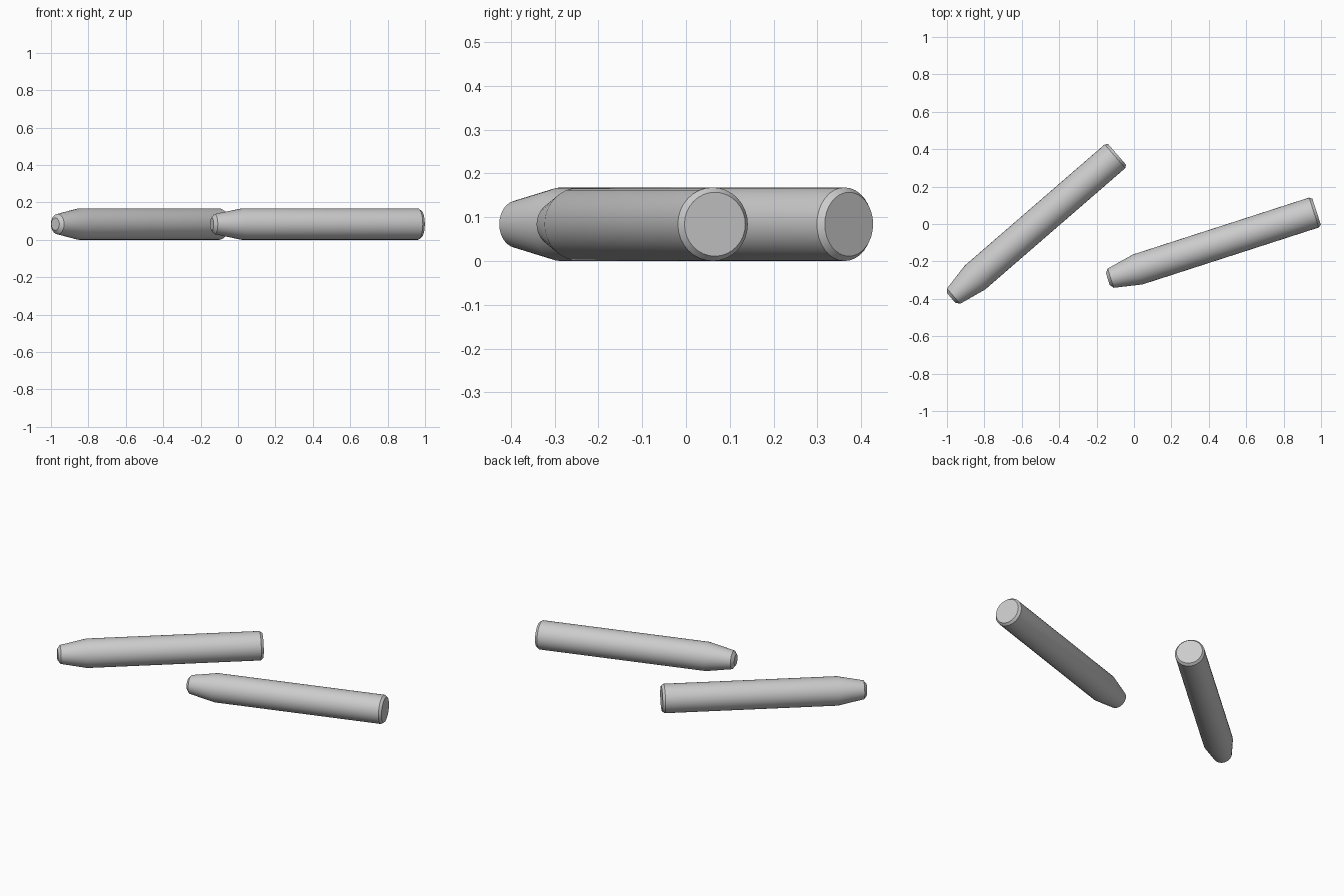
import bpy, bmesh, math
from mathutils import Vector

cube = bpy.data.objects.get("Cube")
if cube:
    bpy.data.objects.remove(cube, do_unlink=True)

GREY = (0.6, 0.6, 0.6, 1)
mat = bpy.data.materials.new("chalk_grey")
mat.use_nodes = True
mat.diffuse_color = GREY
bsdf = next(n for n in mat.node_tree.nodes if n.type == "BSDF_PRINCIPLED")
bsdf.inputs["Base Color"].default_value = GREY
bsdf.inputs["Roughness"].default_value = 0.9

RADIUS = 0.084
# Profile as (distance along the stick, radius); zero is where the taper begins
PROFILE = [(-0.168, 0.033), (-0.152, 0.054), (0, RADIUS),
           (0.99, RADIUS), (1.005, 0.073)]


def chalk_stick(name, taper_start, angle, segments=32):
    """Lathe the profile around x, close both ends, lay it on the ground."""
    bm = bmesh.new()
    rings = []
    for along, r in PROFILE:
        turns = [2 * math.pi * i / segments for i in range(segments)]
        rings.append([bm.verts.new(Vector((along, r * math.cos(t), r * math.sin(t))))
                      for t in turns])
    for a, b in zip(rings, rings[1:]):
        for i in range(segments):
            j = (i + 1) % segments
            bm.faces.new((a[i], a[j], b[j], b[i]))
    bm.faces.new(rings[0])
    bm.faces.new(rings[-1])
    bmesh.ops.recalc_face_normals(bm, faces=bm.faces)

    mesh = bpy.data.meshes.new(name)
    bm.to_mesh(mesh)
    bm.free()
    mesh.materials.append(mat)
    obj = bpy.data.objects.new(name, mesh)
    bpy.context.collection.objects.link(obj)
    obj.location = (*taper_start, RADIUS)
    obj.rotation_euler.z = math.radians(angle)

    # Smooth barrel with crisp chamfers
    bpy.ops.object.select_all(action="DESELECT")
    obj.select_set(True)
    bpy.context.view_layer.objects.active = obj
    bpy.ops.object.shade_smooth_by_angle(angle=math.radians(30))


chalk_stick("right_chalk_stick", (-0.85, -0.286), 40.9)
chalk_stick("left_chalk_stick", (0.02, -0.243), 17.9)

--

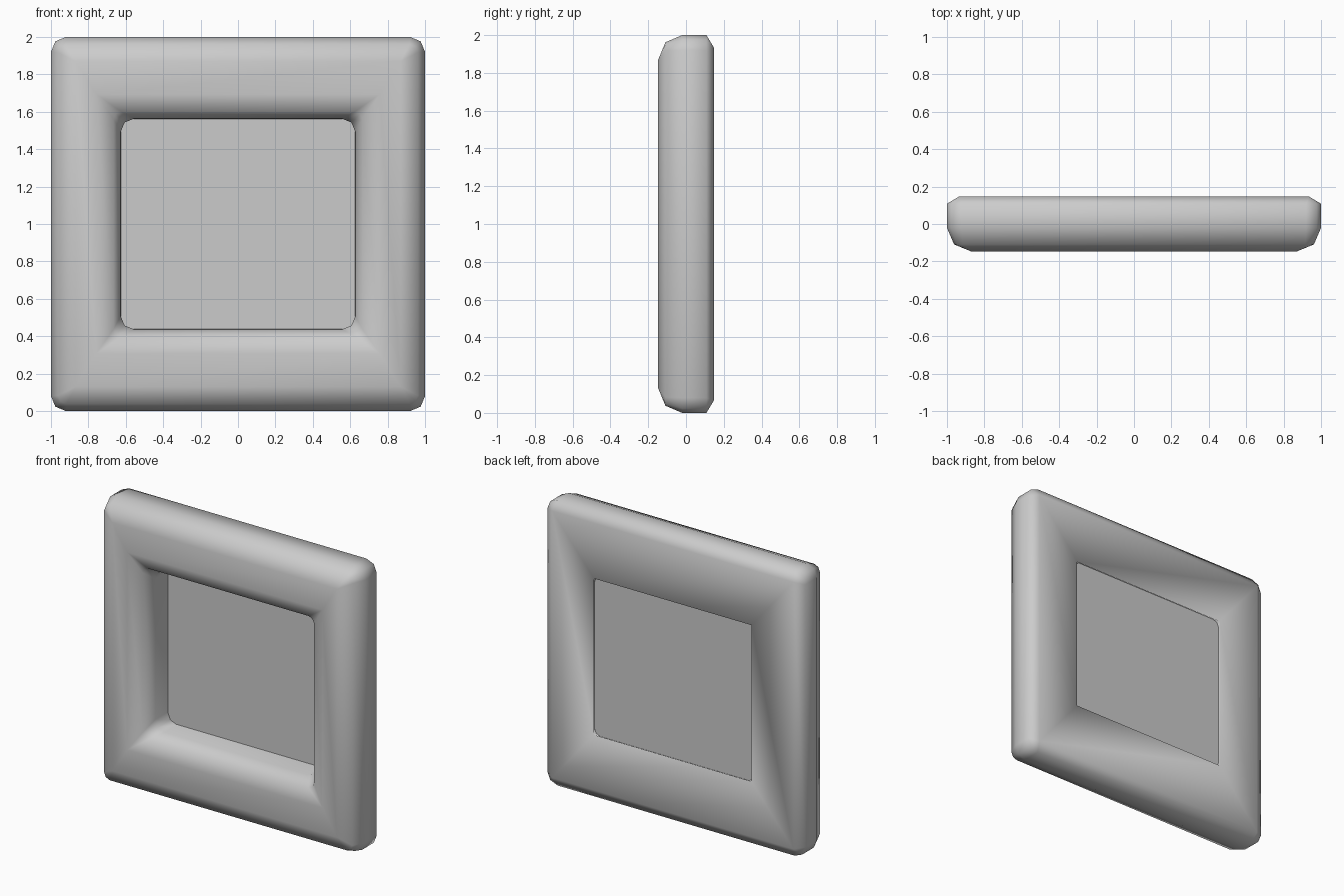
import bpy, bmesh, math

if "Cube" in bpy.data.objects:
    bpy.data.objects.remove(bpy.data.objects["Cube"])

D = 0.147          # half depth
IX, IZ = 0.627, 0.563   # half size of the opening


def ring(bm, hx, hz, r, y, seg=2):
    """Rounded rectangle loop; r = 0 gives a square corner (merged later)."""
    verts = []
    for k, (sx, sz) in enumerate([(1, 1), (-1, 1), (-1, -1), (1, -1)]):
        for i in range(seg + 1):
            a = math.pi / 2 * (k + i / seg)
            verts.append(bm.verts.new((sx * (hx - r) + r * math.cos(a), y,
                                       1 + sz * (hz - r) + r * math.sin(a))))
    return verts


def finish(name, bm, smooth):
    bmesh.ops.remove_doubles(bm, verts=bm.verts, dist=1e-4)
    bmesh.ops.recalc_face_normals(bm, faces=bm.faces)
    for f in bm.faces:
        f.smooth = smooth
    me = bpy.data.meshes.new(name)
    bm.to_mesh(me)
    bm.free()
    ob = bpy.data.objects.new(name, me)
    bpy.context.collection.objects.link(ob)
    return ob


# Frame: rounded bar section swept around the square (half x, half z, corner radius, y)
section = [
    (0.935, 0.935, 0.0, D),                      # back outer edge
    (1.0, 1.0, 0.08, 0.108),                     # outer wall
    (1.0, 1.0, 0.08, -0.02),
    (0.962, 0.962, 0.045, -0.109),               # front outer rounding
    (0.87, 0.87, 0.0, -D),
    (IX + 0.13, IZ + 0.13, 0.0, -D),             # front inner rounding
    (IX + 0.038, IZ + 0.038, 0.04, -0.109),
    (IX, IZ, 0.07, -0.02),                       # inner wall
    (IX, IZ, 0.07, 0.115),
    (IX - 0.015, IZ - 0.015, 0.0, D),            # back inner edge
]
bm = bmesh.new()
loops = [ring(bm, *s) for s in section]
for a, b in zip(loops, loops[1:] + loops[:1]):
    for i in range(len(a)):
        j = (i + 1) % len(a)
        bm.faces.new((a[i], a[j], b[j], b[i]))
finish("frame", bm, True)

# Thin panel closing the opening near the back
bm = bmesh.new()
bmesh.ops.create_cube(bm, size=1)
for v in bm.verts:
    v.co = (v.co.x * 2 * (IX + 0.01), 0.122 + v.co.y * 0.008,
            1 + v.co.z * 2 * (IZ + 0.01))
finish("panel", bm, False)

...

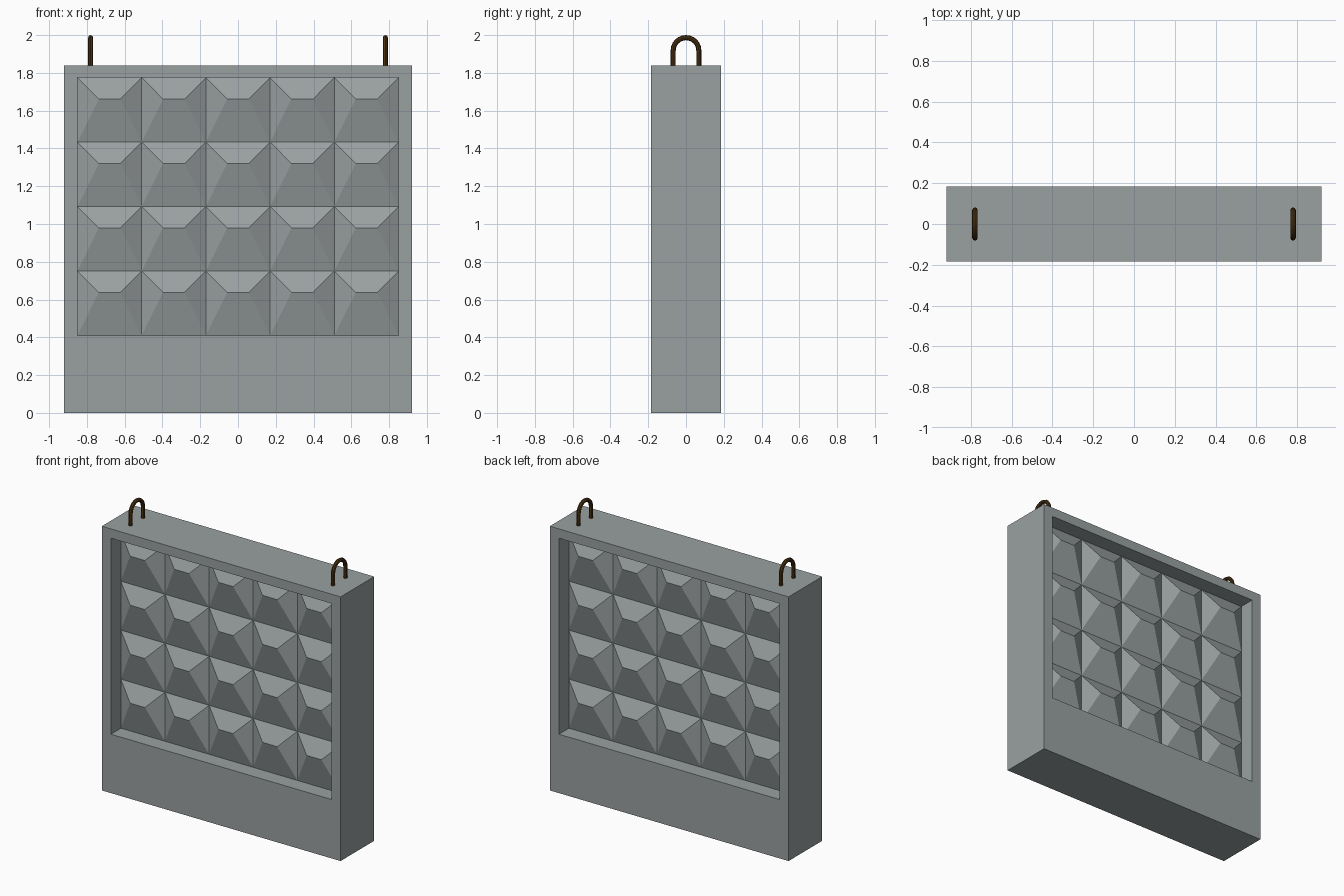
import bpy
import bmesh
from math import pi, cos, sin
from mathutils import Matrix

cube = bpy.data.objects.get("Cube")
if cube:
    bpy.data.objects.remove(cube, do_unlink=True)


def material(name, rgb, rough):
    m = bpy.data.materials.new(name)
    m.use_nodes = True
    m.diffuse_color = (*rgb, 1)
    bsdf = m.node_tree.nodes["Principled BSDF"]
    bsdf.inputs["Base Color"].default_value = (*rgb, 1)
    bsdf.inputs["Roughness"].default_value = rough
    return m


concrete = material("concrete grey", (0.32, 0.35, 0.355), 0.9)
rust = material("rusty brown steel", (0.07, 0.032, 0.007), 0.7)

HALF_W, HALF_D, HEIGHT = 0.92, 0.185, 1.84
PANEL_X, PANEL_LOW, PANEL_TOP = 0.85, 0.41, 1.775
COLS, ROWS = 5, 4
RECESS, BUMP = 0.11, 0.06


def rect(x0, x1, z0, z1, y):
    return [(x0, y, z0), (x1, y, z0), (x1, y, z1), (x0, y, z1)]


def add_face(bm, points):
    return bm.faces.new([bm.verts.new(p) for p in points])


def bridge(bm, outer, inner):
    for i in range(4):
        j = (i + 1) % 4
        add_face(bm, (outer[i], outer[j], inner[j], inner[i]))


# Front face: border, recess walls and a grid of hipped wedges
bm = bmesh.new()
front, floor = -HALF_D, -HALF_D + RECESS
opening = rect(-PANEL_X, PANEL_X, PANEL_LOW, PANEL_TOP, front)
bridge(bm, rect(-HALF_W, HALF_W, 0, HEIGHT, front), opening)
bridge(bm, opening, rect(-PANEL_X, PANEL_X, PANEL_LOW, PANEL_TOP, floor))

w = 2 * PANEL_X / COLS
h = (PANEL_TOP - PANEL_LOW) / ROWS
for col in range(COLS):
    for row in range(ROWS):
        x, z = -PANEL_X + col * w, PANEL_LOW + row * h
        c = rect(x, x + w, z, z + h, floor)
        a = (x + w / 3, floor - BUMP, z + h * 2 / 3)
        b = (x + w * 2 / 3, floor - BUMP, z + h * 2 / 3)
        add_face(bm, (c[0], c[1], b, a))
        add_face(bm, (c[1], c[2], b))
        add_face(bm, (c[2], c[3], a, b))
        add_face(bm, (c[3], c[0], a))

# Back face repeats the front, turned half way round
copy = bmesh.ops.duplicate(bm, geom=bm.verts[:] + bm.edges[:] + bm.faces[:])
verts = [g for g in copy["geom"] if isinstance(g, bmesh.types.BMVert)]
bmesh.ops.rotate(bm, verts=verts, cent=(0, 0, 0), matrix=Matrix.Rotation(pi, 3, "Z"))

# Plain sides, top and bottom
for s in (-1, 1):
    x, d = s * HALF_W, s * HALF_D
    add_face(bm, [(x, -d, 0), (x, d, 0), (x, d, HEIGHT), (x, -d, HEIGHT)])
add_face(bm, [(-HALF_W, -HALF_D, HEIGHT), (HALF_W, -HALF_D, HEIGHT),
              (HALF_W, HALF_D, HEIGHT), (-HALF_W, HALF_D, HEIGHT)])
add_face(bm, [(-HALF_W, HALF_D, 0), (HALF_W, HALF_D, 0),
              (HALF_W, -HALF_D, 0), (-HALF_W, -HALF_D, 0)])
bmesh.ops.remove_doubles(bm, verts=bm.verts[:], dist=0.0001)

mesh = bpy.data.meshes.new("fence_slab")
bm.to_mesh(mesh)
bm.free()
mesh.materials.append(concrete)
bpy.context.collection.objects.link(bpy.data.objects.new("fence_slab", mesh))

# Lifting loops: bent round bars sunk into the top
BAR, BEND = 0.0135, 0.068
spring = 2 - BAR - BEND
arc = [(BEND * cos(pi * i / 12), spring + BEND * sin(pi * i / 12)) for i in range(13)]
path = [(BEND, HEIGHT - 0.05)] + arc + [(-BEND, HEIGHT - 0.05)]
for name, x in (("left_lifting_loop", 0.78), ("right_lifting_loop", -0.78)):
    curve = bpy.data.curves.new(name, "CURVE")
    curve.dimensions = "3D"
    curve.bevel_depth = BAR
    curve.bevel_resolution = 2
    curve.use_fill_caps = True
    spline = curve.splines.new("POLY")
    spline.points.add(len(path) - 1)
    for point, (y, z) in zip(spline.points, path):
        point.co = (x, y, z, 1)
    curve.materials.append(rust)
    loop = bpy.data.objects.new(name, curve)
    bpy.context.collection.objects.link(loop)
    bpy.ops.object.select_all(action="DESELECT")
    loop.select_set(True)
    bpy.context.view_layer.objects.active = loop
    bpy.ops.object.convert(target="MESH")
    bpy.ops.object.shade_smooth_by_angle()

__YOUR ASSIGNMENT__: In the records above, find each line with the string "geom" and list it.

__WRITTEN ANSWER__:
copy = bmesh.ops.duplicate(bm, geom=bm.verts[:] + bm.edges[:] + bm.faces[:])
verts = [g for g in copy["geom"] if isinstance(g, bmesh.types.BMVert)]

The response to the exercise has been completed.